– Control over privacy aspects – you can mask or remove personal data before you send it out to other destinations – this became famous in the whole Google Analytics discussions.
– Remove sensitive data from the frontend – do you have some interesting data in the frontend like Customer Lifetime, Margins, and Stock information, you need to send them to your analytics. With sGTM you can move the enrichment to the server and away from bots scanning them (yes, they do such things).
– clean up your clients – 300 tags, great idea. And also great at loading the GTM data and handling all these requests in a browser currently running on a low 4G connection. sGTM can move payload and requests away from shaky frontends.
What are just promises:
– You get more data – yeah, you might get a bit more data when you do the setup using your domain because some AdBlockers now might ignore you (as always a matter of time, since GA requests look like GA requests). And trust me, 5-10% more data often does not change the segments a lot for random analytics.
– Consent does not apply to server-side > Yes, I heard that quite often already. Consent is a legal topic and is not bound to specific tech like a browser. Of course, consent applies to the server side (also to the data you collect at your summit booth).
What are the dangers:
– Moving tracking away from the frontend to the backend makes a lot more things invisible (Rick Dronkers covers this a lot in his podcast). So wild west again?
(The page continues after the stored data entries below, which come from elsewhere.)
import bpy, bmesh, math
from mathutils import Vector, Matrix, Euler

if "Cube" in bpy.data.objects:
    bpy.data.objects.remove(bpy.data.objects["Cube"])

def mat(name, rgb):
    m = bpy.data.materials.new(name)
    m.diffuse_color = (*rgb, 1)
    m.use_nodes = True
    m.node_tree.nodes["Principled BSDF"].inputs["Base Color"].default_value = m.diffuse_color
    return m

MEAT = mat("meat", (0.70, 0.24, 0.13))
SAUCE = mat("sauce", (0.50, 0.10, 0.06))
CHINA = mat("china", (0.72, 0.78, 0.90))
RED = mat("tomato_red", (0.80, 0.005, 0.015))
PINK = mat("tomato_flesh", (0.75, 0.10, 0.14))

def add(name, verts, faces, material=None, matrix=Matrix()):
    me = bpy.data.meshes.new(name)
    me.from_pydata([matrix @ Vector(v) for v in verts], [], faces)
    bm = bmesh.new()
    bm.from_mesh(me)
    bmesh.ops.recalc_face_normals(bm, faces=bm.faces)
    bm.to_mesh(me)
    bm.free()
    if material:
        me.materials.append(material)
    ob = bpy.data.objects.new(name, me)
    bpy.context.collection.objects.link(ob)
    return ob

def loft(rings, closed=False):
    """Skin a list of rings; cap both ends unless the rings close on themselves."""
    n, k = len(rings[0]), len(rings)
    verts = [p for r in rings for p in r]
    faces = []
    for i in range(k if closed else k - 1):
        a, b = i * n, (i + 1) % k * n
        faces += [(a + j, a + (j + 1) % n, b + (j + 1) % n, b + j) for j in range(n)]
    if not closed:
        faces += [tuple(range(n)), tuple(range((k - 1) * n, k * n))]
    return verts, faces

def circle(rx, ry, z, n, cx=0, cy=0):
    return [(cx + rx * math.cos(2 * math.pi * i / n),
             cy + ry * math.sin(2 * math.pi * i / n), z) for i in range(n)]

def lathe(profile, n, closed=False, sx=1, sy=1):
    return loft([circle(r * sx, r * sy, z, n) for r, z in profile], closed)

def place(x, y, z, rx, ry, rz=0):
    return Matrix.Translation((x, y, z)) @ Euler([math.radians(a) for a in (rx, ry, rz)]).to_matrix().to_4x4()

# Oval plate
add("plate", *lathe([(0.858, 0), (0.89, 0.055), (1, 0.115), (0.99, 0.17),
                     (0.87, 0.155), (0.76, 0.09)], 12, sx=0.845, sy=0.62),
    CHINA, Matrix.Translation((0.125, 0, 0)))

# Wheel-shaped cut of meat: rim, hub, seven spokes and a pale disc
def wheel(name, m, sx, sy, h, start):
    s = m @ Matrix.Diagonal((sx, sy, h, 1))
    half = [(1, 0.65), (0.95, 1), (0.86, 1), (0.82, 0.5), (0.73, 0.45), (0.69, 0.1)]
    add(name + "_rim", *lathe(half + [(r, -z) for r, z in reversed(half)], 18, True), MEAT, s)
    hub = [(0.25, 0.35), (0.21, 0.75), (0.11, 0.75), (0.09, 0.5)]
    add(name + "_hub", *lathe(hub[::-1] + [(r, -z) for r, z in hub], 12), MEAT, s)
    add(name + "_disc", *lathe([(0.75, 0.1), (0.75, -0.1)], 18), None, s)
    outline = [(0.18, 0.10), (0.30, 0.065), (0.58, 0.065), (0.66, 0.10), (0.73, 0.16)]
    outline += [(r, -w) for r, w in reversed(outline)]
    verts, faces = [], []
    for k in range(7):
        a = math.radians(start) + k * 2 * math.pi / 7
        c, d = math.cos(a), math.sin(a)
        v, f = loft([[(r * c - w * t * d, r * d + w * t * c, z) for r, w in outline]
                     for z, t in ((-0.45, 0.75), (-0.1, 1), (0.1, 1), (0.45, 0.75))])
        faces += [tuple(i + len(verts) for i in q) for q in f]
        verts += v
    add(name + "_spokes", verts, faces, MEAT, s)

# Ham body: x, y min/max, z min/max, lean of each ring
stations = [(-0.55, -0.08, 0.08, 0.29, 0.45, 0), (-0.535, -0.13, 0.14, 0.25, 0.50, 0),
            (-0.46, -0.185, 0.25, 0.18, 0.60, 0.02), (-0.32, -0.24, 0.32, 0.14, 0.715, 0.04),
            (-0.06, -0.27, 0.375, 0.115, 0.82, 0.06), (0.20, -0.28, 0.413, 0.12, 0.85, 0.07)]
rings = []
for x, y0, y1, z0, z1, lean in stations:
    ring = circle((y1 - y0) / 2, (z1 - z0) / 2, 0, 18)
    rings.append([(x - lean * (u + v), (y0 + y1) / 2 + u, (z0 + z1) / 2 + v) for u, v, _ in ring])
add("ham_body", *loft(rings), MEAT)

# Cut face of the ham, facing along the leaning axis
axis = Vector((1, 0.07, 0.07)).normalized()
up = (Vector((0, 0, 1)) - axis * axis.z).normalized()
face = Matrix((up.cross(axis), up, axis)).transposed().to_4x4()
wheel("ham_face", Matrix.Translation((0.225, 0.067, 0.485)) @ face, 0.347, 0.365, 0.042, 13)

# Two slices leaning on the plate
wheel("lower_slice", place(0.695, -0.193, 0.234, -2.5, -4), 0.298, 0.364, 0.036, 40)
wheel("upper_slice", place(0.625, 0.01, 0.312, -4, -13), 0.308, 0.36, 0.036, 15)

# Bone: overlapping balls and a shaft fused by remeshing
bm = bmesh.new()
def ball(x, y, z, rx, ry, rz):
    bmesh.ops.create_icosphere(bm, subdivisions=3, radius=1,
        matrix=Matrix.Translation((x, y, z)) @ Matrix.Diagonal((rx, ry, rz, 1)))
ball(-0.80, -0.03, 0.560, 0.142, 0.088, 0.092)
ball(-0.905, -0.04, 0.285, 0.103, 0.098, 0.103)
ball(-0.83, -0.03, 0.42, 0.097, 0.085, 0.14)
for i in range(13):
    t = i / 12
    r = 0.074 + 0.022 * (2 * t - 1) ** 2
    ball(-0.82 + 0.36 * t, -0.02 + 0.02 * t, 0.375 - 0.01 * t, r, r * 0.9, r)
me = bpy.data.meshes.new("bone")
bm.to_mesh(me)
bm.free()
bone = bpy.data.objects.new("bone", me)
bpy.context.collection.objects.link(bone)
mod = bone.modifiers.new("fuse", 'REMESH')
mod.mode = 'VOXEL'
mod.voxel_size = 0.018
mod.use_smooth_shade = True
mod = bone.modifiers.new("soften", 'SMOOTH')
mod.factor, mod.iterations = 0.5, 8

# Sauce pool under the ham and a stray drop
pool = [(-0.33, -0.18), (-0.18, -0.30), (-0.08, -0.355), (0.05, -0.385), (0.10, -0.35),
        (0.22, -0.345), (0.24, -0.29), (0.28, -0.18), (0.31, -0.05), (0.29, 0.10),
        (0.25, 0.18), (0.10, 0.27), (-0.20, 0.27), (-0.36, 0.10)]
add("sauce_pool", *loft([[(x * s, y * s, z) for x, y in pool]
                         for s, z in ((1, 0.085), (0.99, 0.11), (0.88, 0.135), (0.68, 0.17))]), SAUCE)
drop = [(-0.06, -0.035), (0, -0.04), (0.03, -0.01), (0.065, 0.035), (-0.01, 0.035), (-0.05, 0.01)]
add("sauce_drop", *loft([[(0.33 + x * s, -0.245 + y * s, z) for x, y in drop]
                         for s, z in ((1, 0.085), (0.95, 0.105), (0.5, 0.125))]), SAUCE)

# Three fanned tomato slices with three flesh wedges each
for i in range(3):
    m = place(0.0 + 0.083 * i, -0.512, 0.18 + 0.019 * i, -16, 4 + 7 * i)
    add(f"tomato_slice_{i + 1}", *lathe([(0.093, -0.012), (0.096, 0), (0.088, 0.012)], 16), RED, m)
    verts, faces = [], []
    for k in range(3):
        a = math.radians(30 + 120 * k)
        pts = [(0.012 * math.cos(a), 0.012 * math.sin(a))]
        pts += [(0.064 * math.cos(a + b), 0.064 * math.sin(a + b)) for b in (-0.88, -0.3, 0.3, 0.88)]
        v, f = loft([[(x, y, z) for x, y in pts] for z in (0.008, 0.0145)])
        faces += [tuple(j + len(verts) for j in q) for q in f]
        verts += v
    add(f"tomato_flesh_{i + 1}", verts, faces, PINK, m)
For some people, yes. So this introduces more responsibilities to the people implementing it. And to anyone who likes to play rouge here (and ignore any consent) – things come out at some point. They always do.
So – Big question – Should we move to sGTM?
At some point, most likely. But make it a step-by-step process. Remember, you have to run a server. App Engine (the standard way) is pretty solid, but if something is not working, your tracking is still not working. And it’s on your end.